District leaders had planned to roll out more in-person learning at the beginning of February but delayed the transition in the face of staff concerns and increasing infection rates after the holiday season. Now, as infection rates continue to decline, reaching a seven-day average of 2.6 percent in Schoharie County in recent days, and the district has not experienced a positive case among students and staff in over two weeks, Schoharie Superintendent David Blanchard said the district is ready to welcome more students back to school on a daily basis.
“We had to look at our academic program and the social-emotional well-being of our kids and say we can do better,” Blanchard said, noting that he has been looking for ways to get more students more in-person instruction since October. “We are really in a good place, and I am happy we are finally getting over the hurdle of what happened during the holiday.”
But like other efforts to reopen or further open school buildings across the country, the teachers on the frontlines have fought to ensure their concerns are accounted for.
Natalie McKay, president of the Schoharie Teachers Association, sent a letter to Blanchard in January outlining concerns that 80 percent of high school teachers expressed about bringing all students into school each day. The teachers highlighted issues about increased hallway traffic; new exposure to students after carefully limiting interactions throughout the year; a new, more transmissible strain spreading, and; the fact that many educators were still trying to get vaccinated.
McKay also said she felt administrators were not adequately hearing out the concerns of teachers and involving them in the planning process. “Our biggest concern was that we were not being taken seriously,” she said.
But by the end of last week, McKay said district administrators and teachers were beginning to work more collaboratively and that some of the concerns had been addressed. She said administrators promised to work to minimize the number of new students that teachers would come into regular contact with as they plotted out the new schedules of expanded in-person learning, for example.
Ultimately, she said, teachers want to be back in class with their students.
“We really want our kids back, I do, we want all of our kids back, but we want it safely,” she said.
Blanchard said the district has some things going for it that enable the transition to more in-person students. He highlighted a recently-completed capital project that made various parts of the school more usable and said the district’s long-existing physical footprint was constructed for a larger school enrollment than currently exists in the district. He also emphasized “an unprecedented rate of student course failures” so far this year, underscoring the importance of getting students in school as often as possible.
“We can do this because we are a small district, under 1,000 students, our buildings are connected,” he said. “We have some advantages that play out to make it safe for kids.”
The Greater Amsterdam School District on March 16 plans to shift to four days a week of in-person instruction for students in pre-kindergarten through fifth grade, up from the two days a week students had been getting so far this year. The district on Friday also opened the parent portal to give families with kids in the all-remote program the option to shift to in-person instruction.
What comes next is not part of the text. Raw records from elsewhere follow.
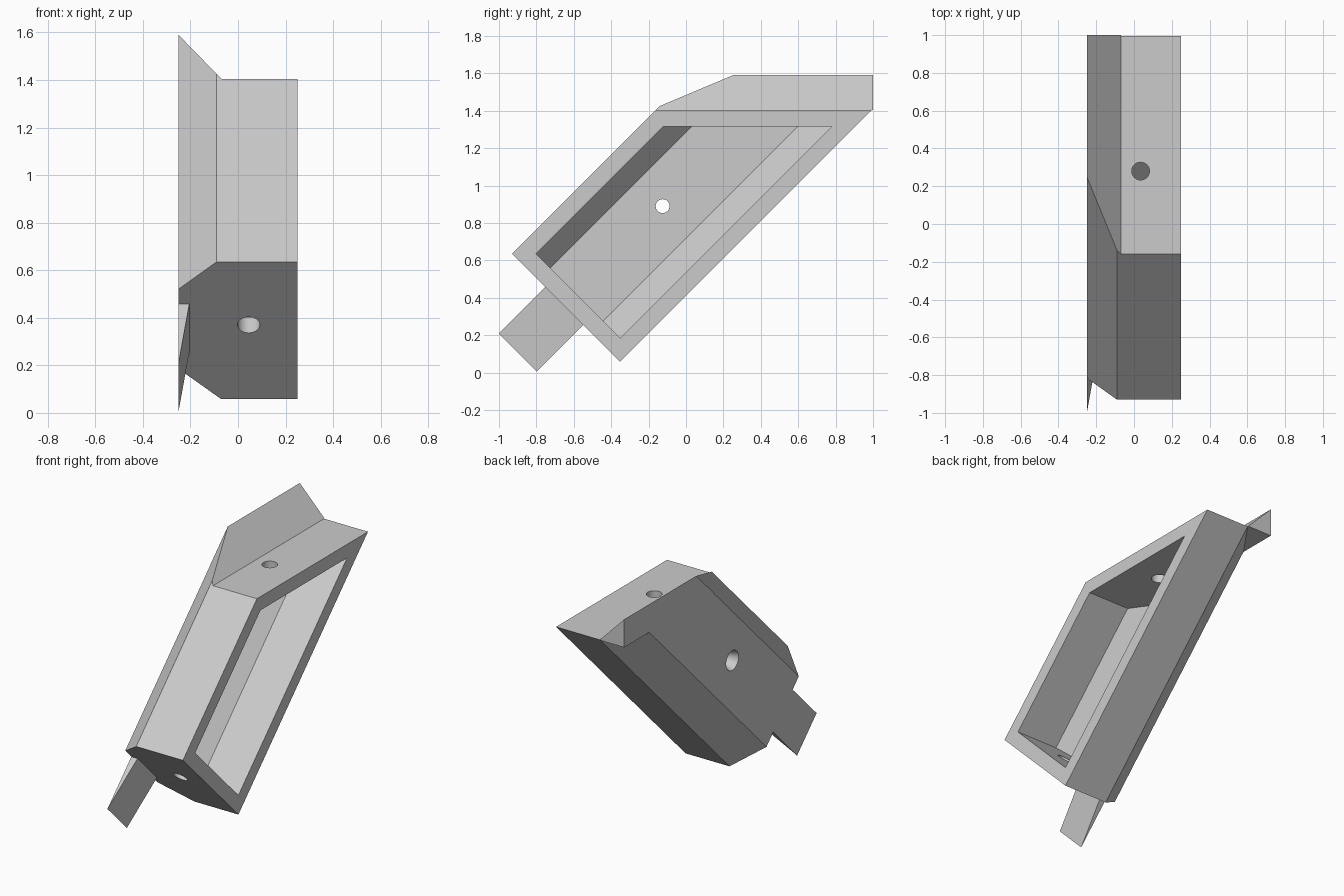
import bpy, bmesh, math
from mathutils import Vector

cube = bpy.data.objects.get("Cube")
if cube:
    bpy.data.objects.remove(cube, do_unlink=True)

# One plain grey for everything
grey = bpy.data.materials.new("plain_grey")
grey.use_nodes = True
colour = (0.6, 0.6, 0.6, 1)
grey.diffuse_color = colour
grey.node_tree.nodes["Principled BSDF"].inputs["Base Color"].default_value = colour

TOP = 1.405        # height of the flat top
END = -0.295       # y + z on the lower end face
WALL = 0.09        # wall thickness
ROOT2 = math.sqrt(2)


def slanted(x, along, across):
    """Point from x, along = y + z and across = z - y."""
    return Vector((x, (along - across) / 2, (along + across) / 2))


def finish(name, bm):
    bmesh.ops.recalc_face_normals(bm, faces=bm.faces[:])
    mesh = bpy.data.meshes.new(name)
    bm.to_mesh(mesh)
    bm.free()
    mesh.materials.append(grey)
    obj = bpy.data.objects.new(name, mesh)
    bpy.context.collection.objects.link(obj)
    return obj


def prism(name, start, end, cuts=()):
    """Join two matching outlines, then trim by (point, outward normal) planes."""
    bm = bmesh.new()
    a = [bm.verts.new(p) for p in start]
    b = [bm.verts.new(p) for p in end]
    bm.faces.new(a)
    bm.faces.new(b[::-1])
    for i in range(len(a)):
        j = (i + 1) % len(a)
        bm.faces.new((a[i], b[i], b[j], a[j]))
    bmesh.ops.recalc_face_normals(bm, faces=bm.faces[:])
    for point, normal in cuts:
        cut = bmesh.ops.bisect_plane(bm, geom=bm.verts[:] + bm.edges[:] + bm.faces[:],
                                     plane_co=point, plane_no=normal, clear_outer=True)
        edges = [e for e in cut["geom_cut"] if isinstance(e, bmesh.types.BMEdge)]
        bmesh.ops.contextual_create(bm, geom=edges)
    return finish(name, bm)


def slanted_prism(name, section, first, top):
    return prism(name, [slanted(x, first, q) for x, q in section],
                 [slanted(x, 4, q) for x, q in section],
                 [((0, 0, top), (0, 0, 1))])


def hole_cutter(name, centre, axis, r1, r2, depth):
    bm = bmesh.new()
    bmesh.ops.create_cone(bm, cap_ends=True, segments=32, radius1=r1, radius2=r2, depth=depth)
    obj = finish(name, bm)
    obj.rotation_euler = Vector(axis).to_track_quat('Z', 'Y').to_euler()
    obj.location = centre
    return obj


def subtract(target, cutter):
    cutter.hide_render = True
    mod = target.modifiers.new(cutter.name, 'BOOLEAN')
    mod.operation = 'DIFFERENCE'
    mod.solver = 'EXACT'
    mod.object = cutter
    bpy.context.view_layer.objects.active = target
    bpy.ops.object.modifier_apply(modifier=mod.name)
    bpy.data.objects.remove(cutter, do_unlink=True)


# Slanted housing with chamfered long edges
outer = [(0.25, 0.41), (-0.07, 0.41), (-0.25, 0.665),
         (-0.25, 1.337), (-0.09, 1.565), (0.25, 1.565)]
housing = slanted_prism("housing", outer, END, TOP)

# Hollow open on the +x side, following the outer walls
wall = WALL * ROOT2
nudge = WALL * math.tan(math.pi / 8)
inner = [(0.4, 0.41 + wall), (-0.07 + nudge, 0.41 + wall),
         (-0.25 + WALL, 0.665 + nudge * ROOT2), (-0.25 + WALL, 1.337 - nudge * ROOT2),
         (-0.09 + nudge, 1.565 - wall), (0.4, 1.565 - wall)]
subtract(housing, slanted_prism("hollow", inner, END + wall, TOP - WALL))

# Screw holes in the top, lower end and side wall
subtract(housing, hole_cutter("top_hole", (0.035, 0.28, TOP - WALL / 2),
                              (0, 0, 1), 0.047, 0.047, 0.14))
subtract(housing, hole_cutter("end_hole", slanted(0.045, END + wall / 2, 1.035),
                              (0, 1, 1), 0.047, 0.047, 0.14))
subtract(housing, hole_cutter("side_hole", (-0.205, -0.125, 0.89),
                              (1, 0, 0), 0.068, 0.034, 0.11))

# Sloped lip along the top, trimmed to the housing front and chamfer
lip = [(-0.07, TOP), (-0.25, 1.59), (-0.25, TOP)]
corner = slanted(-0.09, END, 1.565)
prism("top_lip", [(x, -0.4, z) for x, z in lip], [(x, 1, z) for x, z in lip],
      [(corner, (0, -1, 1)), (corner, (-ROOT2, -1, 1))])

# Tapered tongue below the lower end
taper = [(-0.25, END), (-0.205, END), (-0.25, -0.793)]
prism("tongue", [slanted(x, p, 0.805) for x, p in taper],
      [slanted(x, p, 1.21) for x, p in taper])

# Smooth only the hole walls
bpy.ops.object.select_all(action='DESELECT')
housing.select_set(True)
bpy.context.view_layer.objects.active = housing
bpy.ops.object.shade_smooth_by_angle(angle=math.radians(25))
Amsterdam Superintendent Rich Ruberti said the district would spend the next month maximizing available space at the elementary buildings, adding dividers between desks as needed. He said the immediate emphasis is on expanding in-person instruction for elementary students – a focus of educators across the country this year – but added district officials are also hoping to get high school seniors more in-person school time in the final months of the year.
“Having kids in school we can at least tend to their mental health needs and connect with them, instead of them sitting at home alone trying to learn on a computer,” Ruberti said.